In his observations of the Moon, Galileo observed that the line separating lunar day from night (the terminator) was smooth where it crossed the darker regions of the moon, but quite sinuous where it crossed the brighter areas. From this observation, he deduced that the darker regions are flat, low-lying areas, while the brighter regions are rough and covered with mountains. Based on the distance of sunlit mountaintops from the terminator, he estimated that the lunar mountains were at least 4 miles in height. This contradicted Aristotelean cosmology, which held that since the heavens were more perfect than the earth, the heavenly bodies must be perfectly smooth spheres.
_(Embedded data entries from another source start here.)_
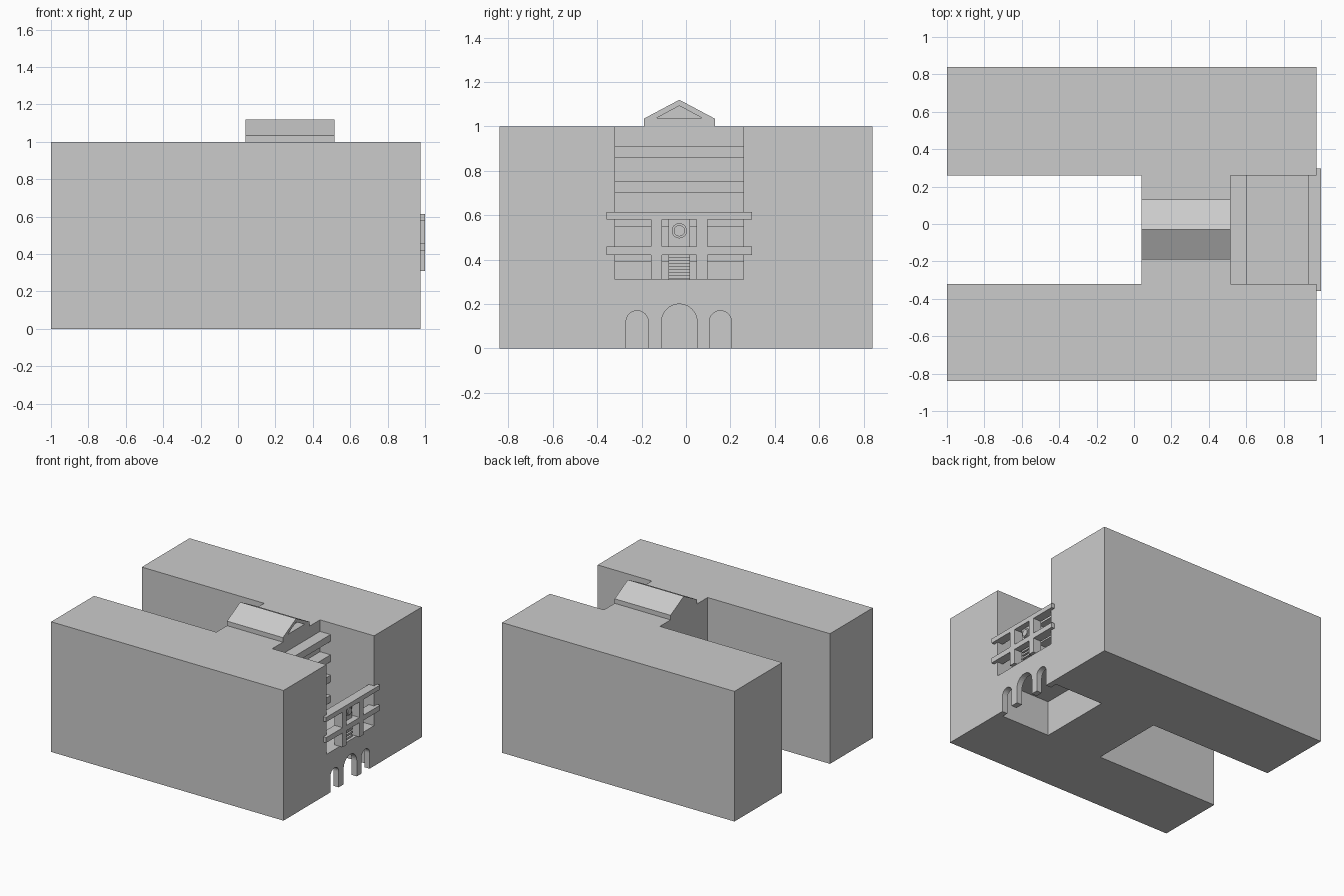
import bpy, bmesh, math
from mathutils import Vector

cube = bpy.data.objects.get("Cube")
if cube:
    bpy.data.objects.remove(cube)

stone = bpy.data.materials.new("stone_grey")
stone.use_nodes = True
GREY = (0.6, 0.6, 0.6, 1)
stone.diffuse_color = GREY
stone.node_tree.nodes["Principled BSDF"].inputs["Base Color"].default_value = GREY

MID = -0.03                     # centre line of the entrance
SOUTH, NORTH = -0.32, 0.26      # inner walls of the wings
FRONT, BACK = 0.975, 0.515      # entrance bay along x


def prism(name, outline, low, high, along="x"):
    """Extrude an outline (y, z) along x, or (x, y) along z."""
    bm = bmesh.new()
    place = (lambda p: (low, *p)) if along == "x" else (lambda p: (*p, low))
    face = bm.faces.new([bm.verts.new(place(p)) for p in outline])
    new = bmesh.ops.extrude_face_region(bm, geom=[face])["geom"]
    move = Vector((high - low, 0, 0) if along == "x" else (0, 0, high - low))
    bmesh.ops.translate(bm, vec=move, verts=[g for g in new if isinstance(g, bmesh.types.BMVert)])
    bmesh.ops.recalc_face_normals(bm, faces=bm.faces)
    mesh = bpy.data.meshes.new(name)
    bm.to_mesh(mesh)
    bm.free()
    mesh.materials.append(stone)
    obj = bpy.data.objects.new(name, mesh)
    bpy.context.collection.objects.link(obj)
    return obj


def box(name, x, y, z):
    return prism(name, [(y[0], z[0]), (y[1], z[0]), (y[1], z[1]), (y[0], z[1])], *x)


def arc(y, z, r, start, end, steps):
    angles = [start + (end - start) * i / steps for i in range(steps + 1)]
    return [(y + r * math.cos(a), z + r * math.sin(a)) for a in angles]


# Two wings joined by the central block
prism("main_block", [
    (-1, -0.84), (FRONT, -0.84), (FRONT, SOUTH), (BACK, SOUTH), (BACK, NORTH), (FRONT, NORTH),
    (FRONT, 0.84), (-1, 0.84), (-1, NORTH), (0.04, NORTH), (0.04, SOUTH), (-1, SOUTH)],
    0, 1, along="z")

# Gabled roof with a sunken pediment
roof = prism("gable_roof", [(MID - 0.16, 1), (MID + 0.16, 1), (MID + 0.16, 1.035),
                            (MID, 1.12), (MID - 0.16, 1.035)], 0.04, BACK)
cutter = prism("pediment_cutter", [(MID - 0.104, 1.037), (MID + 0.104, 1.037), (MID, 1.093)],
               BACK - 0.06, BACK + 0.05)
cutter.hide_render = True
cut = roof.modifiers.new("pediment", "BOOLEAN")
cut.operation = "DIFFERENCE"
cut.object = cutter
cut.solver = "EXACT"
bpy.context.view_layer.update()
carved = bpy.data.meshes.new_from_object(roof.evaluated_get(bpy.context.evaluated_depsgraph_get()))
roof.modifiers.clear()
roof.data = carved
bpy.data.objects.remove(cutter)

# Entrance wall with three arches open at the ground
wall = [(SOUTH, 0.31), (SOUTH, 0)]
for centre, radius in ((-0.22, 0.05), (MID, 0.08), (0.155, 0.05)):
    wall += [(centre - radius, 0)] + arc(centre, 0.12, radius, math.pi, 0, 16) + [(centre + radius, 0)]
wall += [(NORTH, 0), (NORTH, 0.31)]
prism("arched_wall", wall, 0.93, FRONT)
box("terrace_floor", (BACK, 0.93), (SOUTH, NORTH), (0.27, 0.31))

# Ledges stacked on the recessed wall
for i in range(4):
    base = 0.39 + 0.156 * i
    box(f"wall_ledge_{i + 1}", (BACK, 0.605), (SOUTH, NORTH), (base, base + 0.053))

# Balcony screen: two long beams and two posts
for name, z in (("lower_beam", (0.42, 0.46)), ("upper_beam", (0.58, 0.615))):
    box(name + "_inner", (0.93, FRONT), (SOUTH, NORTH), z)
    box(name, (FRONT, 1.0), (MID - 0.327, MID + 0.327), z)
for name, side in (("south", -1), ("north", 1)):
    y = sorted((MID + side * 0.078, MID + side * 0.127))
    for row, z in (("lower", (0.31, 0.42)), ("upper", (0.46, 0.58))):
        box(f"{name}_{row}_post", (0.93, 1.0), y, z)

# Central panel with a round medallion, and slats below it
box("medallion_panel", (0.93, 0.955), (MID - 0.048, MID + 0.048), (0.46, 0.58))
ring = prism("medallion_rim", arc(MID, 0.53, 0.034, 0, math.tau * 31 / 32, 31), 0.955, 0.965)
prism("medallion_disc", arc(MID, 0.53, 0.025, 0, math.tau * 31 / 32, 31), 0.965, 0.972)
box("slat_panel", (0.93, 0.945), (MID - 0.048, MID + 0.048), (0.31, 0.42))
for i in range(4):
    base = 0.315 + 0.027 * i
    box(f"slat_{i + 1}", (0.945, 0.96), (MID - 0.048, MID + 0.048), (base, base + 0.014))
In observing the stars, Galileo reported that he saw at least 10 times as many stars through the telescope as with the naked eye, and he published star charts of the belt of Orion and the Pleiades showing some of the newly observed stars. Also, when he observed some of the "nebulous" stars in the Ptolemaic star catalogue, he saw that rather than being cloudy, they were made of many small stars. From this, he deduced that the nebulae, and the Milky Way itself, were collections of stars too small and close to be resolved into individual stars by the naked eye.
In the last portion of Sidereus Nuncius, Galileo reported his discovery of four objects that appeared to form a straight line of stars near Jupiter. He gave illustrations of the relative positions of Jupiter and its moons as they appeared nightly from late January through early March of 1610. From the fact that they changed their relative positions from night to night, but always appeared in the same straight line near Jupiter, he deduced that they were four bodies in orbit around Jupiter.
At the time of its publication, Galileo was a mathematician at the University of Padua, and he had recently received a lifetime contract for his work at building more powerful telescopes. He desired to return to Florence, and in hopes of gaining patronage there, he dedicated Sidereus Nuncius to Cosimo II de' Medici, fourth Grand Duke of Tuscany, and he named the four moons of Jupiter he had discovered the "Medicean stars." Since then, his effort at naming the moons has failed, for today they are referred to as the "Galilean moons."